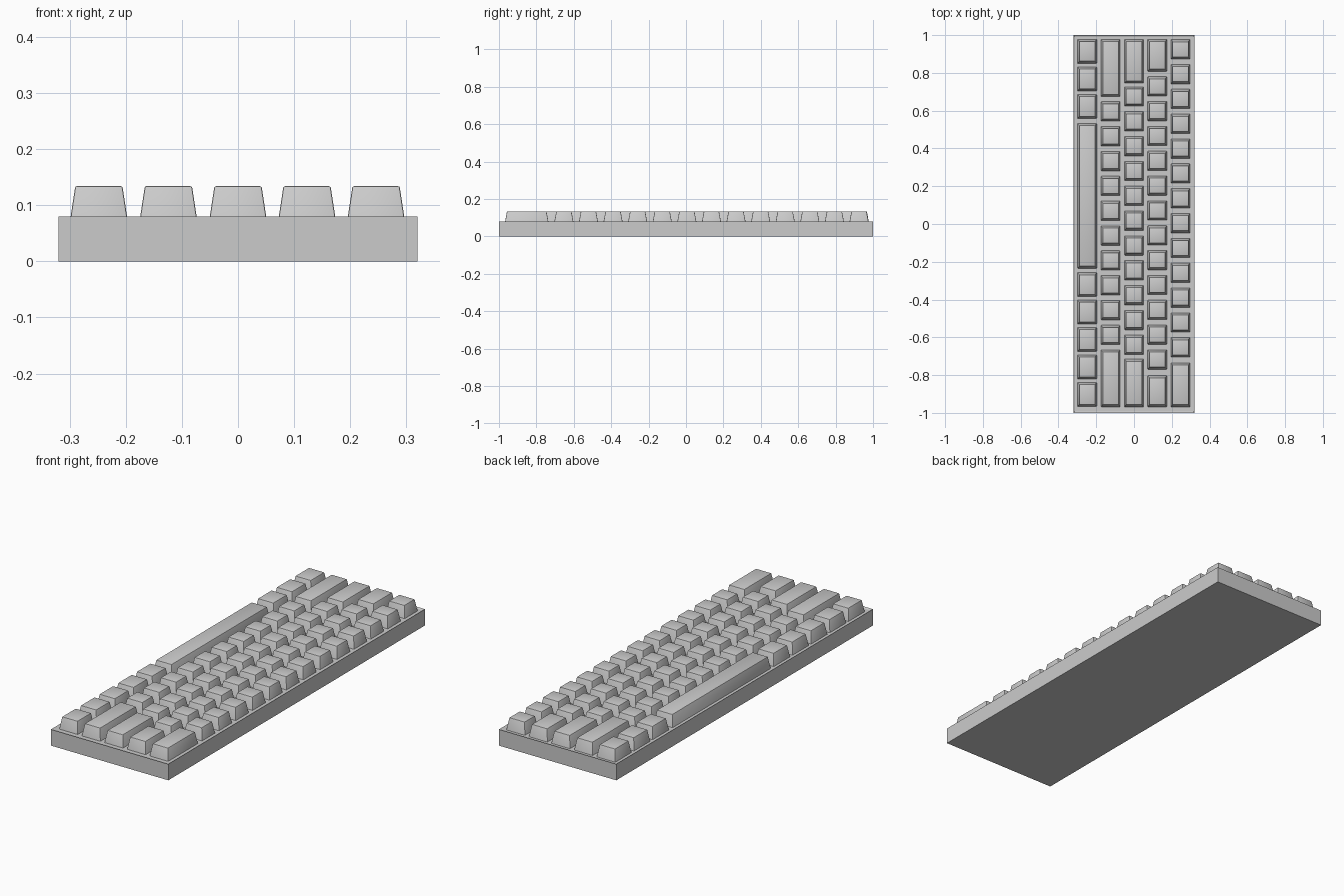
import bpy, bmesh

if "Cube" in bpy.data.objects:
    bpy.data.objects.remove(bpy.data.objects["Cube"])

CASE_TOP, FLOOR, KEY_TOP = 0.08, 0.075, 0.134
PITCH = 0.1315      # spacing of the single-width keys
UNIT = 0.103        # length of a single-width key
WIDTH = 0.102       # key size across the board


def finish(bm, name):
    mesh = bpy.data.meshes.new(name)
    bmesh.ops.recalc_face_normals(bm, faces=bm.faces[:])
    bm.to_mesh(mesh)
    bm.free()
    obj = bpy.data.objects.new(name, mesh)
    bpy.context.collection.objects.link(obj)
    return obj


# Case: a slab with a thin raised rim
def build_case():
    bm = bmesh.new()
    bmesh.ops.create_cube(bm, size=1)
    for v in bm.verts:
        v.co.x *= 0.64
        v.co.y *= 2.0
        v.co.z = (v.co.z + 0.5) * CASE_TOP
    top = max(bm.faces, key=lambda f: f.calc_center_median().z)
    bmesh.ops.inset_region(bm, faces=[top], thickness=0.012)
    for v in top.verts:
        v.co.z = FLOOR
    finish(bm, "case")


# Keycap: a tapered block with softened top edges
def keycap(name, x, y, length):
    bm = bmesh.new()
    bmesh.ops.create_cube(bm, size=1)
    for v in bm.verts:
        upper = v.co.z > 0
        v.co.x = x + v.co.x * (WIDTH - (0.018 if upper else 0))
        v.co.y = y + v.co.y * (length - (0.022 if upper else 0))
        v.co.z = KEY_TOP if upper else FLOOR
    edges = [e for e in bm.edges if any(v.co.z > 0.1 for v in e.verts)]
    bmesh.ops.bevel(bm, geom=edges, offset=0.003, segments=2,
                    profile=0.5, affect='EDGES')
    obj = finish(bm, name)
    for p in obj.data.polygons:
        p.use_smooth = True
    obj.data.set_sharp_from_angle(angle=0.6)


def span_key(name, x, y0, y1):
    keycap(name, x, (y0 + y1) / 2, abs(y1 - y0))


build_case()

# Space-bar row: wide modifier keys either side of the long bar
x = -0.248
for i in range(3):
    keycap(f"modifier_key_a{i}", x, 0.914 - i * 0.1457, 0.128)
span_key("space_bar", x, 0.532, -0.235)
for i in range(5):
    keycap(f"modifier_key_b{i}", x, -0.321 - i * 0.1455, 0.128)

# Other rows: x, end of first wide key, first single key, count, start of last wide key
rows = [(-0.124, 0.674, 0.596, 10, -0.667),
        (0.0, 0.746, 0.675, 11, -0.715),
        (0.123, 0.808, 0.729, 12, -0.803),
        (0.246, None, 0.925, 13, -0.735)]
for r, (x, first_end, start, count, last_start) in enumerate(rows):
    if first_end is not None:
        span_key(f"wide_key_a{r}", x, 0.977, first_end)
    for i in range(count):
        keycap(f"key_{r}_{i}", x, start - i * PITCH, UNIT)
    span_key(f"wide_key_b{r}", x, last_start, -0.968)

— Activity —
Wherever the string "objects" occurs in the entries, copy that whole line.

— Task answer —
if "Cube" in bpy.data.objects:
    bpy.data.objects.remove(bpy.data.objects["Cube"])
    obj = bpy.data.objects.new(name, mesh)
    bpy.context.collection.objects.link(obj)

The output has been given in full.